(Beginning of Data)

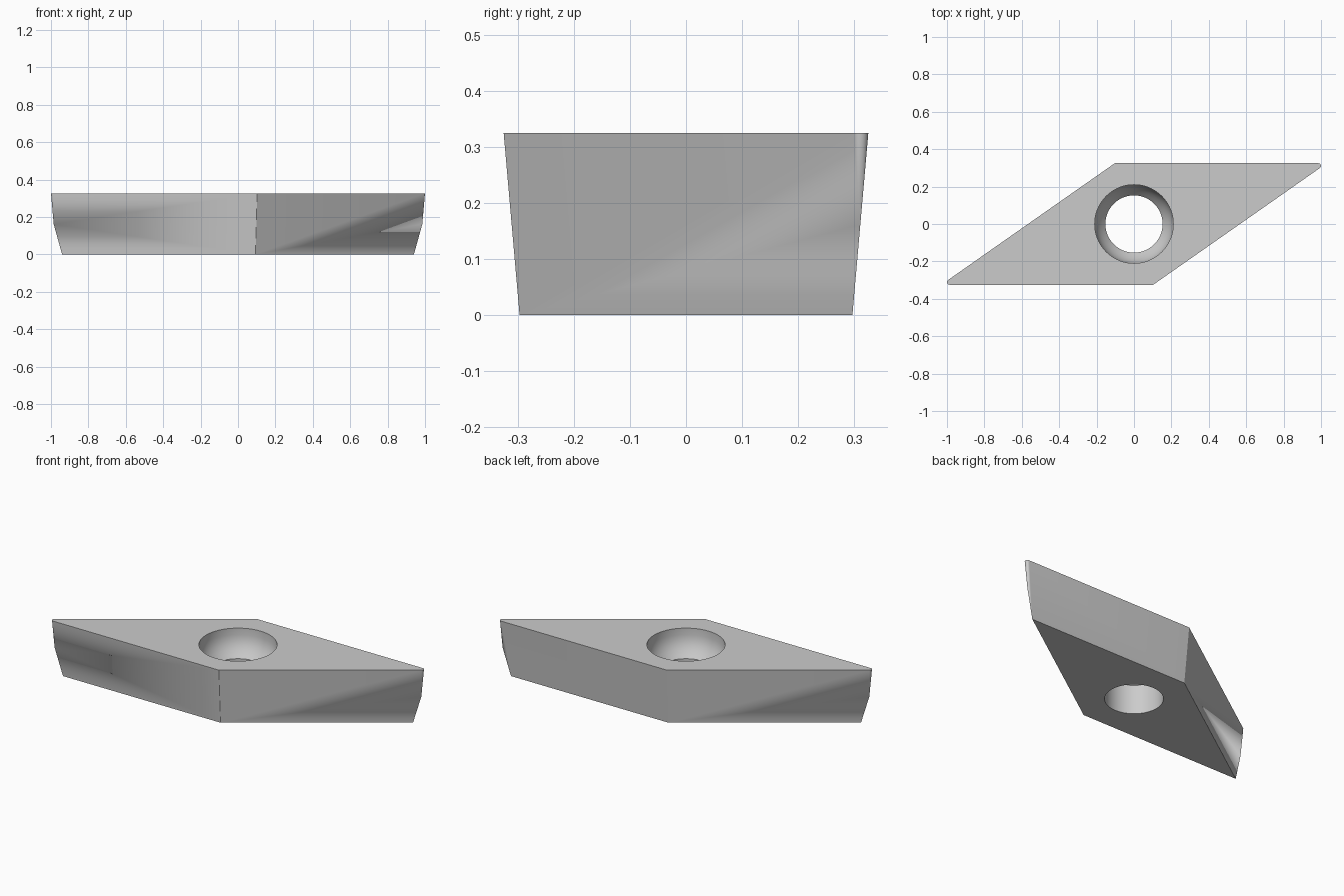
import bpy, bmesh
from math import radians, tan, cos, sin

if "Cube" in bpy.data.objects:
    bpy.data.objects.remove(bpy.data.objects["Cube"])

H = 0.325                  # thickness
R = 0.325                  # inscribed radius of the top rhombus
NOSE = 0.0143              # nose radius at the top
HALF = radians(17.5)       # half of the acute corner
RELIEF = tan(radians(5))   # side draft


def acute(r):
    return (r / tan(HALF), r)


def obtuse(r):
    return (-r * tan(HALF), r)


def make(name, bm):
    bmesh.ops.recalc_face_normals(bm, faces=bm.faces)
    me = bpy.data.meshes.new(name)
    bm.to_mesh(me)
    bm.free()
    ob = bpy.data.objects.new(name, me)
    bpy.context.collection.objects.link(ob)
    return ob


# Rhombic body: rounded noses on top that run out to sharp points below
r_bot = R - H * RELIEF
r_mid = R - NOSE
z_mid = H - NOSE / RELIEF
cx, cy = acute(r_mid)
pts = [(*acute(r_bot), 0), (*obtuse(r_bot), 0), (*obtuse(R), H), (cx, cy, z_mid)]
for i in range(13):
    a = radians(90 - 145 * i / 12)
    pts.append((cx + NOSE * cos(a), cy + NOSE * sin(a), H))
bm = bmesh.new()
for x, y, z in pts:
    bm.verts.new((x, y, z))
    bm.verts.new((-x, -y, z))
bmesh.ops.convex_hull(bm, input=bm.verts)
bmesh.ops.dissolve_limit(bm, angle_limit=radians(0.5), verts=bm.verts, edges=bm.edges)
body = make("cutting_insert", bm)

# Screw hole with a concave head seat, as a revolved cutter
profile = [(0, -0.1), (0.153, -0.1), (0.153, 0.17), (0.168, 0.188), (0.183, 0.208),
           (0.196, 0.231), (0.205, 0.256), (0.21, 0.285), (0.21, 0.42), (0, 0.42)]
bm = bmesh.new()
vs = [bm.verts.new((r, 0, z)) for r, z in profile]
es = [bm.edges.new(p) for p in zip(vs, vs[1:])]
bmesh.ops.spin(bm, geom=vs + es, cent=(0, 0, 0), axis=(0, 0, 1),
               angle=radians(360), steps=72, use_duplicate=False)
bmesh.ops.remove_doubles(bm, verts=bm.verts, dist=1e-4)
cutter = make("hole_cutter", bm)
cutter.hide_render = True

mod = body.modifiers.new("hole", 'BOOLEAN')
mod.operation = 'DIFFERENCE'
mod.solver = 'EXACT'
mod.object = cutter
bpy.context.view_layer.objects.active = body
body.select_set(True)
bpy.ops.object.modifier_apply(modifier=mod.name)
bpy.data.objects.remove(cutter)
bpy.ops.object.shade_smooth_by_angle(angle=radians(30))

(End of Data)

## Problem details
Your answer should be one number: the count of lines in the records above that contain "bmesh".

## Response below
8